Just three Swinhoe's turtles were believed to be left in existence
A giant turtle that was thought to have been extinct in the wild has been discovered in Vietnam, according to a group of US researchers.
The scientists, from Cleveland Zoo, say they discovered a solitary creature in a lake in the north of the country.
The team has spent three years searching for the species, called Swinhoe's giant turtle.
Correspondents warn that it is difficult to verify the existence of a species based on a single sighting.
And some experts have cast doubt on the find, suggesting the creature could be a member of a much more common, similar-looking species.

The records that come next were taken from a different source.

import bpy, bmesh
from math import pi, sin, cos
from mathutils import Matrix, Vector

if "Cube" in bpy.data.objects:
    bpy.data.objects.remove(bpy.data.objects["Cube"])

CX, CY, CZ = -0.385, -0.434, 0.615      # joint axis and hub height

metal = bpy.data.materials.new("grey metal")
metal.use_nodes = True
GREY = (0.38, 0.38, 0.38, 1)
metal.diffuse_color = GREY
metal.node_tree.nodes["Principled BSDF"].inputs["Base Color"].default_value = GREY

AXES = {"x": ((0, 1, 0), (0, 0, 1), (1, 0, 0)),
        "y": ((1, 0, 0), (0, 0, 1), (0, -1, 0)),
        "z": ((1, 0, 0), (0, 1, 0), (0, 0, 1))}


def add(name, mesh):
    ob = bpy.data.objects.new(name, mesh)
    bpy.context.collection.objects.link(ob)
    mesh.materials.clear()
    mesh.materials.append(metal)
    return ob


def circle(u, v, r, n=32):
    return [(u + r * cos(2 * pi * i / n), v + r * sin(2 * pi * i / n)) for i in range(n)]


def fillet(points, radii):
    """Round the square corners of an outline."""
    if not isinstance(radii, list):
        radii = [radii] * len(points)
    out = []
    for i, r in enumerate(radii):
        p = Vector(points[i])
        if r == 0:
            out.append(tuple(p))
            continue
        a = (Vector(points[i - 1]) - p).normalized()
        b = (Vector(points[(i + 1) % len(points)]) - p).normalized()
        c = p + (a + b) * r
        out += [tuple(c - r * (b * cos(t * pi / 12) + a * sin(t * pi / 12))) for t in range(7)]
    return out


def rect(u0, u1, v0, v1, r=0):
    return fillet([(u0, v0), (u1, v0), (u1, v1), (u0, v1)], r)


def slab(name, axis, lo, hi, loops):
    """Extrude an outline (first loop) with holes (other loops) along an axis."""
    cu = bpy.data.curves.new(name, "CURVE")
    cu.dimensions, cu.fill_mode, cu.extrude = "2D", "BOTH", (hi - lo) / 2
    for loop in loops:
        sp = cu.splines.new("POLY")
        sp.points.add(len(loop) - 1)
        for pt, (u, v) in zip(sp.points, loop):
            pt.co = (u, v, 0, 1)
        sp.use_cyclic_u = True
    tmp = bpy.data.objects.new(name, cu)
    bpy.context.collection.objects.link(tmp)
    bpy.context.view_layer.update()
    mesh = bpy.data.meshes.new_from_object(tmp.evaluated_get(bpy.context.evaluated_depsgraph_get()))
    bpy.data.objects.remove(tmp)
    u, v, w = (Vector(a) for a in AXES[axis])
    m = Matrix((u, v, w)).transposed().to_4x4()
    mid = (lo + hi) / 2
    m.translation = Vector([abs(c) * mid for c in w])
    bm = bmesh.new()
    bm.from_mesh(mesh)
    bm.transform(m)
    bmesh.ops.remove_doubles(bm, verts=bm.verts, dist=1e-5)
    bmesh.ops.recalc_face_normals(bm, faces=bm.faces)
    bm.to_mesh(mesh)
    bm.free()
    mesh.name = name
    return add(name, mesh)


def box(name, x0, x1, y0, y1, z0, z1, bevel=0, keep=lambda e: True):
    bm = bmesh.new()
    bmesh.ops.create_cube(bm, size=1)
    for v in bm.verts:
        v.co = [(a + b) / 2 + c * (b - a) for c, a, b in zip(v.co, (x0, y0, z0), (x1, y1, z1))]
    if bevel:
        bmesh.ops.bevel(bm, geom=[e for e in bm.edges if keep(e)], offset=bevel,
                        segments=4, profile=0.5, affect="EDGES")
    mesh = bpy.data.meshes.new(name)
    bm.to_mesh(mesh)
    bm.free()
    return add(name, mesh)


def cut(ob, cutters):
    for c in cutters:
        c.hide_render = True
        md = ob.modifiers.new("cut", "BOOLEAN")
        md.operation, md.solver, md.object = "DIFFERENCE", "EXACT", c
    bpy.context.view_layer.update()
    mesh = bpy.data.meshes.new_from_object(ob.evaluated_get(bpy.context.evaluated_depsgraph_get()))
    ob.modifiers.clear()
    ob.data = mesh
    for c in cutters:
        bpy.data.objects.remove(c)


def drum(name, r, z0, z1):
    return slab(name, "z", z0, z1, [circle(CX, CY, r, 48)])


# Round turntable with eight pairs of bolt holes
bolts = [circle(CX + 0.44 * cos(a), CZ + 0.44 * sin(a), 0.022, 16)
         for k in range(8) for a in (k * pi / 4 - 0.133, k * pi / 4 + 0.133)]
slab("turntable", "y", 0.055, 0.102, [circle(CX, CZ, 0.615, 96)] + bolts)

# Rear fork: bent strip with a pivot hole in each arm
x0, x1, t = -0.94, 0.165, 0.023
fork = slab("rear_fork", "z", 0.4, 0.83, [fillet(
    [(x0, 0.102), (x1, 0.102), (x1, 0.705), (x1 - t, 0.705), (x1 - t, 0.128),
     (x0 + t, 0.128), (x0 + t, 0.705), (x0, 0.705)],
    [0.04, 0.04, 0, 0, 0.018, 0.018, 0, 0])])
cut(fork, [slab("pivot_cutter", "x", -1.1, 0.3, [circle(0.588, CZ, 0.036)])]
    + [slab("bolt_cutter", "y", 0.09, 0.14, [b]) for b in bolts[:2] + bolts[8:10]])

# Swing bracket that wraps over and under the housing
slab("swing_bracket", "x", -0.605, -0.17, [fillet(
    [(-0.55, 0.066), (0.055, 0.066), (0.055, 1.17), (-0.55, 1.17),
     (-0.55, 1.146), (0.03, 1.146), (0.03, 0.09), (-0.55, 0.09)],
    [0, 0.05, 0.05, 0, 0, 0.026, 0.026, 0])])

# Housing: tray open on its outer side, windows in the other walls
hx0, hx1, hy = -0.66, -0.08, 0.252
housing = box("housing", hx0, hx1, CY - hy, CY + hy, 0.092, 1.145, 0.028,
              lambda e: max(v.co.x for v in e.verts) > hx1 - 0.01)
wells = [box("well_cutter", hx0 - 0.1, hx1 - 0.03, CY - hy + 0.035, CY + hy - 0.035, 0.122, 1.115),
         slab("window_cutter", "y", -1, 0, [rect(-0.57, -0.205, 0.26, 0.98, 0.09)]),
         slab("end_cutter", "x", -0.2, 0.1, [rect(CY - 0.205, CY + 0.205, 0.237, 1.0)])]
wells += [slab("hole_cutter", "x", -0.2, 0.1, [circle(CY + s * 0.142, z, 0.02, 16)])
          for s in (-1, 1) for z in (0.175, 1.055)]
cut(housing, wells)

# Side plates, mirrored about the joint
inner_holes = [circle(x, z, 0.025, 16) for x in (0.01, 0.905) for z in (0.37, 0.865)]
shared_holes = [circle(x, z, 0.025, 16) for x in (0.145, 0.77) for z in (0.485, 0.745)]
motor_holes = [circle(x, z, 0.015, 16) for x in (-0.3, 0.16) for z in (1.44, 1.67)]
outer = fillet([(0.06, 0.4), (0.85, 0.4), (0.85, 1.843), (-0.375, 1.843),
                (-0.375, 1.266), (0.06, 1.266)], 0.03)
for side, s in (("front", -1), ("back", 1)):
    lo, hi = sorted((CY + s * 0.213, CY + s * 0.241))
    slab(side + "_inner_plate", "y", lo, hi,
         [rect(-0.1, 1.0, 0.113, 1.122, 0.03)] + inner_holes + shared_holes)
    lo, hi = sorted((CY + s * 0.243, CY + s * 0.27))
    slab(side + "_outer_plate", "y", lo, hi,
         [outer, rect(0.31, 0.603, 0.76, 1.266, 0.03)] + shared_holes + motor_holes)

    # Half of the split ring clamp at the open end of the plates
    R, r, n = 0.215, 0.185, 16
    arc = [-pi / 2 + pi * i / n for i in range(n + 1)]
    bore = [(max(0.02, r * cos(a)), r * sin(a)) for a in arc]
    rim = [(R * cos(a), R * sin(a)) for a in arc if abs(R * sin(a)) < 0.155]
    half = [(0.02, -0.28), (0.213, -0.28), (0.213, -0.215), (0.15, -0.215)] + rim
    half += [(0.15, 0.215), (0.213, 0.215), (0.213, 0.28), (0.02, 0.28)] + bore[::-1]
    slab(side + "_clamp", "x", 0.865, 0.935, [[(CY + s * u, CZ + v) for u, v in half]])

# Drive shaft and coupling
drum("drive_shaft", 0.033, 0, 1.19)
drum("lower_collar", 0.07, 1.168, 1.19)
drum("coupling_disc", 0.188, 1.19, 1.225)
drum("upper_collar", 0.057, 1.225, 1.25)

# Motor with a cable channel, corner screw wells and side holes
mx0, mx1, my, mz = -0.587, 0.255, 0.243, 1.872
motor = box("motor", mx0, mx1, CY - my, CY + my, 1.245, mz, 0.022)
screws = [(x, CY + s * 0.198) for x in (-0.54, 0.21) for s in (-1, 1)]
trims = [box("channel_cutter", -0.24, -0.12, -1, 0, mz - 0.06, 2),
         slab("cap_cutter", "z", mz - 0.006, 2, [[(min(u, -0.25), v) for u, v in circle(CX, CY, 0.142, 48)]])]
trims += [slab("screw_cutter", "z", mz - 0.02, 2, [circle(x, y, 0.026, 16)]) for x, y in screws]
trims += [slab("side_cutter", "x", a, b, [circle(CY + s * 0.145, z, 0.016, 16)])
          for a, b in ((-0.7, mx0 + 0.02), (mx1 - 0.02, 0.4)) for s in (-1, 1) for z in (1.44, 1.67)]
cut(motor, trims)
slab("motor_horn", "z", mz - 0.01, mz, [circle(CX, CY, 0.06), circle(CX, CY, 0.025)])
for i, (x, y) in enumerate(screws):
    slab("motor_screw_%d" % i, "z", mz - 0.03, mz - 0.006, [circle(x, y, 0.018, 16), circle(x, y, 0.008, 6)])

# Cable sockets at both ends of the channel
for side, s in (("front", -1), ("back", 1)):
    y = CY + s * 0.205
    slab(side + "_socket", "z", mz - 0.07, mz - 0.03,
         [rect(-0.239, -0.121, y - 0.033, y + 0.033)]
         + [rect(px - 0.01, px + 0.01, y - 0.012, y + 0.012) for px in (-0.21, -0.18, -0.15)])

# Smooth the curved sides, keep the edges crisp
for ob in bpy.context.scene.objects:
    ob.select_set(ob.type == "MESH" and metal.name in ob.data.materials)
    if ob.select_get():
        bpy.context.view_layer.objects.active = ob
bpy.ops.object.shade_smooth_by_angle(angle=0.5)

However, the zoo believes the discovery to be "incredibly important".
"The Swinhoe's turtle is one of the most critically endangered species of turtle in the world," Doug Hendrie, the Vietnam-based co-ordinator of the US zoo's Asian Turtle Program, said in a statement.

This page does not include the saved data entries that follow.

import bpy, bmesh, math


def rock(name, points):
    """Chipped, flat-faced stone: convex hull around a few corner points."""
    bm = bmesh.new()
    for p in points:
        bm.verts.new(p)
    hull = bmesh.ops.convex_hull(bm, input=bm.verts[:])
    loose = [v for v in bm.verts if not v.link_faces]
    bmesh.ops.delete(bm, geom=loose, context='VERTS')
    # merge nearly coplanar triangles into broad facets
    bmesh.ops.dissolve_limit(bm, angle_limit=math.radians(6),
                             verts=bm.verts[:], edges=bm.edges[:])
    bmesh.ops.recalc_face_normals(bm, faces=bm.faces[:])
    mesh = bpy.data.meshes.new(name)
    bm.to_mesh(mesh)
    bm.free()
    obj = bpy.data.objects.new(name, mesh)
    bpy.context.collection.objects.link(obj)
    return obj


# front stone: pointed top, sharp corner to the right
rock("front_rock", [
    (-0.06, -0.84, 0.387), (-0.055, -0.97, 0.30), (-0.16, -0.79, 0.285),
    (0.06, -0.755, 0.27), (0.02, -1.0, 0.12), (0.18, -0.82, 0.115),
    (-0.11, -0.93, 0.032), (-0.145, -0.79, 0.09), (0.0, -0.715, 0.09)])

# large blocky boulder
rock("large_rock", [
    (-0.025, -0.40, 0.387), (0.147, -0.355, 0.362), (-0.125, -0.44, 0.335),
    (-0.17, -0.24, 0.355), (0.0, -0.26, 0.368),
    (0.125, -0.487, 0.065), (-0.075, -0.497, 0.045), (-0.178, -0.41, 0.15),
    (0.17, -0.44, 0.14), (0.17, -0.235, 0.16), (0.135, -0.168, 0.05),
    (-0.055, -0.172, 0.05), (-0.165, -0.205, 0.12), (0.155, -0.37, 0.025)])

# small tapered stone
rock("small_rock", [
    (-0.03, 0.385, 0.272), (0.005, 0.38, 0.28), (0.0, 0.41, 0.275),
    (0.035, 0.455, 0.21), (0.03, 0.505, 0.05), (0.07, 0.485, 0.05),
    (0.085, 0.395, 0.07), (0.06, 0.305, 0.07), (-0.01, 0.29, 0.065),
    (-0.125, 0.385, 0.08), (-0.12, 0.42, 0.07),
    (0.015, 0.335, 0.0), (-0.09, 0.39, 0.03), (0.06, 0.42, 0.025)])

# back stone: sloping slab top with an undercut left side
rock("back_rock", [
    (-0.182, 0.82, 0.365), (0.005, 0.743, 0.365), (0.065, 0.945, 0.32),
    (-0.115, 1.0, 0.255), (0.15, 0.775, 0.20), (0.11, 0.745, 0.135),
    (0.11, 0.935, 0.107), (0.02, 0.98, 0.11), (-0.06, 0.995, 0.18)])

"This species has legendary status among the people of Vietnam, so this is perhaps an opportunity for the legend to live on."
Swinhoe's turtles grow up to 1m long and can live to be 100 years old.

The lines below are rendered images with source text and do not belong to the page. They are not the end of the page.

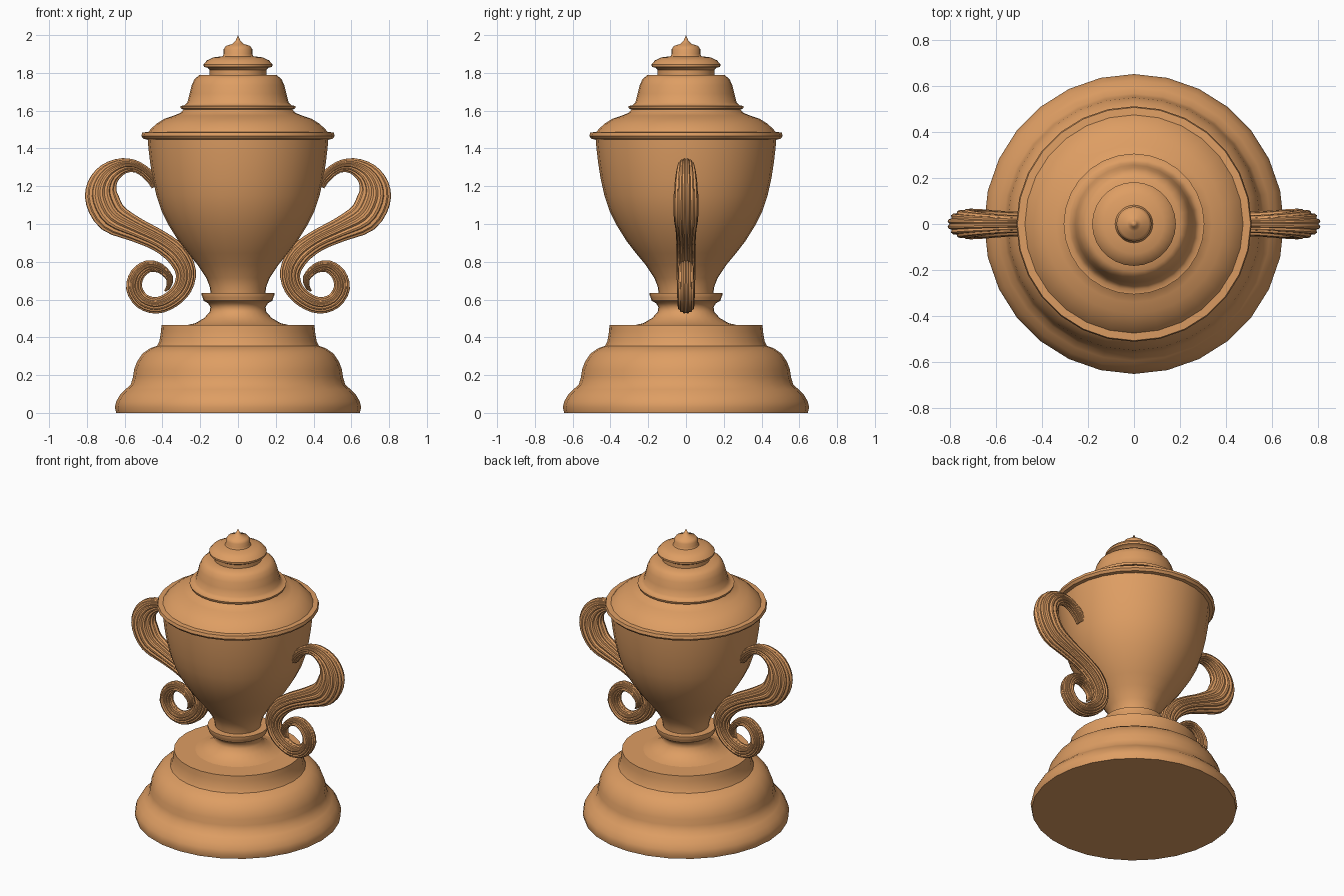
import bpy, bmesh
from math import sin, cos, pi, radians
from mathutils import Vector

SIDES = 28
mat = bpy.data.materials.new("warm_bronze")
mat.diffuse_color = (0.73, 0.34, 0.125, 1)


def finish(name, bm, angle):
    bmesh.ops.remove_doubles(bm, verts=bm.verts, dist=1e-5)
    bmesh.ops.recalc_face_normals(bm, faces=bm.faces)
    me = bpy.data.meshes.new(name)
    bm.to_mesh(me)
    bm.free()
    ob = bpy.data.objects.new(name, me)
    bpy.context.collection.objects.link(ob)
    me.materials.append(mat)
    bpy.ops.object.select_all(action='DESELECT')
    ob.select_set(True)
    bpy.context.view_layer.objects.active = ob
    bpy.ops.object.shade_smooth_by_angle(angle=radians(angle))
    return ob


def skin(bm, rings, closed=True):
    for a, b in zip(rings, rings[1:]):
        n = len(a)
        for i in range(n):
            j = (i + 1) % n
            bm.faces.new((a[i], a[j], b[j], b[i]))


def lathe(name, profile):
    bm = bmesh.new()
    rings = [[bm.verts.new((r * cos(2 * pi * i / SIDES), r * sin(2 * pi * i / SIDES), z))
              for i in range(SIDES)] for r, z in profile]
    skin(bm, rings)
    return finish(name, bm, 42)


def catmull(pts, steps):
    p = [2 * pts[0] - pts[1]] + pts + [2 * pts[-1] - pts[-2]]
    out = []
    for a, b, c, d in zip(p, p[1:], p[2:], p[3:]):
        for s in range(steps):
            t = s / steps
            out.append(0.5 * (2 * b + (c - a) * t + (2 * a - 5 * b + 4 * c - d) * t * t
                              + (3 * b - a - 3 * c + d) * t ** 3))
    return out + [pts[-1]]


# Stepped foot
lathe("base", [(0, 0), (.645, 0), (.652, .03), (.645, .06), (.625, .095), (.595, .125),
               (.568, .15), (.556, .19), (.55, .23), (.535, .27), (.505, .315), (.465, .342),
               (.428, .355), (.416, .38), (.408, .43), (.405, .465), (.27, .465)])

# Stem with collar
lathe("stem", [(.27, .465), (.225, .475), (.178, .503), (.15, .535), (.146, .56), (.158, .58),
               (.182, .594), (.187, .61), (.192, .622), (.192, .636), (.145, .636)])

# Cup body with rolled rim
lathe("bowl", [(.145, .636), (.15, .67), (.168, .715), (.215, .785), (.265, .845), (.315, .91),
               (.365, .99), (.405, 1.07), (.432, 1.15), (.452, 1.24), (.466, 1.33), (.475, 1.41),
               (.478, 1.447), (.5, 1.45), (.512, 1.465), (.507, 1.485), (.47, 1.487)])

# Domed lid
lathe("lid", [(.475, 1.486), (.462, 1.503), (.43, 1.532), (.39, 1.557), (.34, 1.574),
              (.305, 1.588), (.288, 1.605), (.302, 1.611), (.306, 1.625), (.285, 1.627),
              (.268, 1.645), (.256, 1.69), (.245, 1.735), (.23, 1.768), (.205, 1.788),
              (.15, 1.79)])

# Knob and point
lathe("finial", [(.15, 1.79), (.15, 1.815), (.162, 1.827), (.181, 1.832), (.182, 1.845),
                 (.165, 1.866), (.13, 1.882), (.082, 1.888), (.076, 1.9), (.076, 1.925),
                 (.064, 1.943), (.03, 1.953), (.013, 1.97), (0, 2.0)])

# Fluted scroll handles: x, z, half thickness along the path
path = [(.435, 1.2, .025), (.465, 1.25, .03), (.53, 1.3, .031), (.605, 1.308, .042),
        (.68, 1.268, .062), (.72, 1.2, .08), (.718, 1.125, .09), (.665, 1.035, .086),
        (.545, .972, .066), (.42, .912, .058), (.325, .84, .06), (.277, .75, .055),
        (.292, .665, .05), (.35, .602, .046), (.43, .569, .044), (.507, .592, .043),
        (.55, .66, .043), (.532, .733, .039), (.475, .776, .033), (.41, .764, .026),
        (.363, .715, .02), (.368, .668, .013), (.388, .645, .005)]
pts = catmull([Vector(p) for p in path], 3)
bm = bmesh.new()
rings = []
for k, p in enumerate(pts):
    d = pts[min(k + 1, len(pts) - 1)] - pts[max(k - 1, 0)]
    t = Vector((d.x, 0, d.y)).normalized()
    n = Vector((-t.z, 0, t.x))
    h = p.z
    w = min(.025 + .46 * h, 2 * h)
    ring = []
    for i in range(42):
        a = 2 * pi * i / 42
        f = .88 + .12 * abs(sin(7 * a)) / .866
        ring.append(bm.verts.new(Vector((p.x, 0, p.y)) + n * h * f * cos(a)
                                 + Vector((0, w * f * sin(a), 0))))
    rings.append(ring)
skin(bm, rings)
bm.faces.new(rings[0])
bm.faces.new(rings[-1])
handles = finish("handles", bm, 35)
handles.modifiers.new("mirror", 'MIRROR').use_axis[0] = True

Just three other members of the species are thought to be alive in zoos.